What you have to do: Repeat the stretch of entries below from the line with "bm = bmesh.new()" through the line with "TURN, dark, 45)". Include both ends and add nothing.

Records to process:
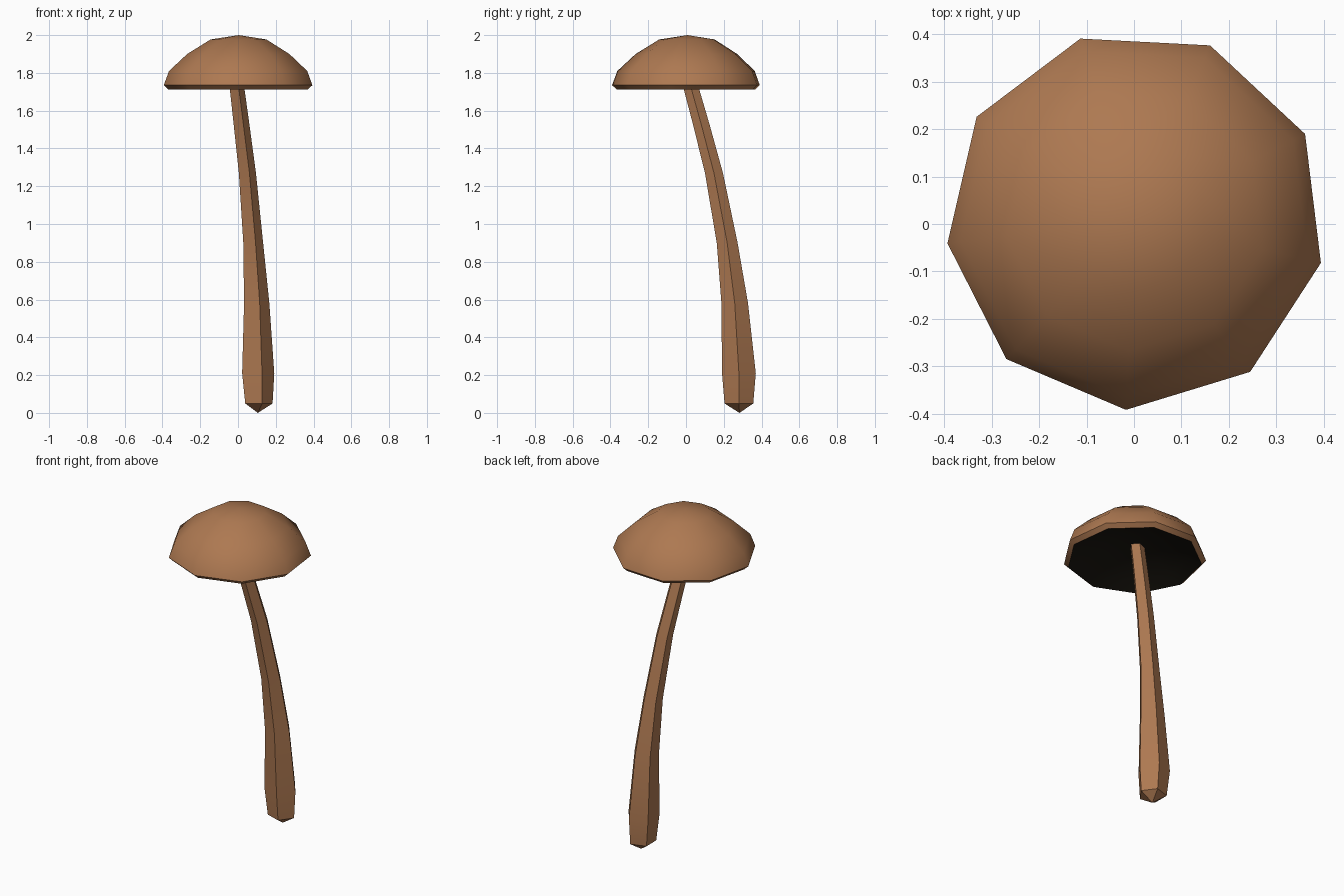
import bpy, bmesh, math

if "Cube" in bpy.data.objects:
    bpy.data.objects.remove(bpy.data.objects["Cube"])


def material(name, rgb):
    m = bpy.data.materials.new(name)
    m.diffuse_color = (*rgb, 1)
    m.use_nodes = True
    m.node_tree.nodes["Principled BSDF"].inputs["Base Color"].default_value = m.diffuse_color
    return m


brown = material("warm brown", (0.42, 0.19, 0.083))
dark = material("dark gills", (0.010, 0.008, 0.005))


def loft(name, rings, sides, turn, mat, angle):
    """Skin rings of (x, y, z, radius); radius 0 makes a single point."""
    bm = bmesh.new()
    rows = []
    for x, y, z, r in rings:
        n = sides if r > 0 else 1
        rows.append([bm.verts.new((x + r * math.cos(turn + math.tau * i / sides),
                                   y + r * math.sin(turn + math.tau * i / sides), z))
                     for i in range(n)])
    for a, b in zip(rows, rows[1:]):
        for i in range(sides):
            j = (i + 1) % sides
            if len(a) == 1:
                bm.faces.new((a[0], b[j], b[i]))
            elif len(b) == 1:
                bm.faces.new((a[i], a[j], b[0]))
            else:
                bm.faces.new((a[i], a[j], b[j], b[i]))
    me = bpy.data.meshes.new(name)
    bm.to_mesh(me)
    bm.free()
    me.materials.append(mat)
    ob = bpy.data.objects.new(name, me)
    bpy.context.collection.objects.link(ob)
    bpy.ops.object.select_all(action='DESELECT')
    ob.select_set(True)
    bpy.context.view_layer.objects.active = ob
    bpy.ops.object.shade_smooth_by_angle(angle=math.radians(angle))
    return ob


CX, CY, TURN = 0.004, 0.008, math.radians(-13)

# Domed cap with a short turned-under rim
cap = [(0.375, 1.712), (0.40, 1.735), (0.372, 1.81), (0.275, 1.90), (0.15, 1.977), (0, 2.0)]
loft("cap", [(CX, CY, z, r) for r, z in cap], 9, TURN, brown, 45)

# Dark hollow underside
gills = [(0, 1.81), (0.18, 1.785), (0.30, 1.745), (0.375, 1.712)]
loft("gills", [(CX, CY, z, r) for r, z in gills], 9, TURN, dark, 45)

# Curved, tapering five-sided stem with a pointed foot
stem = [(0.105, 0.283, 0.0, 0), (0.103, 0.28, 0.05, 0.080), (0.098, 0.28, 0.21, 0.094),
        (0.092, 0.258, 0.58, 0.074), (0.075, 0.218, 0.90, 0.058), (0.045, 0.148, 1.27, 0.050),
        (0.014, 0.08, 1.53, 0.046), (-0.008, 0.03, 1.71, 0.043), (-0.02, 0.0, 1.82, 0.042)]
loft("stem", stem, 5, 0, brown, 40)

Written response:
    bm = bmesh.new()
    rows = []
    for x, y, z, r in rings:
        n = sides if r > 0 else 1
        rows.append([bm.verts.new((x + r * math.cos(turn + math.tau * i / sides),
                                   y + r * math.sin(turn + math.tau * i / sides), z))
                     for i in range(n)])
    for a, b in zip(rows, rows[1:]):
        for i in range(sides):
            j = (i + 1) % sides
            if len(a) == 1:
                bm.faces.new((a[0], b[j], b[i]))
            elif len(b) == 1:
                bm.faces.new((a[i], a[j], b[0]))
            else:
                bm.faces.new((a[i], a[j], b[j], b[i]))
    me = bpy.data.meshes.new(name)
    bm.to_mesh(me)
    bm.free()
    me.materials.append(mat)
    ob = bpy.data.objects.new(name, me)
    bpy.context.collection.objects.link(ob)
    bpy.ops.object.select_all(action='DESELECT')
    ob.select_set(True)
    bpy.context.view_layer.objects.active = ob
    bpy.ops.object.shade_smooth_by_angle(angle=math.radians(angle))
    return ob


CX, CY, TURN = 0.004, 0.008, math.radians(-13)

# Domed cap with a short turned-under rim
cap = [(0.375, 1.712), (0.40, 1.735), (0.372, 1.81), (0.275, 1.90), (0.15, 1.977), (0, 2.0)]
loft("cap", [(CX, CY, z, r) for r, z in cap], 9, TURN, brown, 45)

# Dark hollow underside
gills = [(0, 1.81), (0.18, 1.785), (0.30, 1.745), (0.375, 1.712)]
loft("gills", [(CX, CY, z, r) for r, z in gills], 9, TURN, dark, 45)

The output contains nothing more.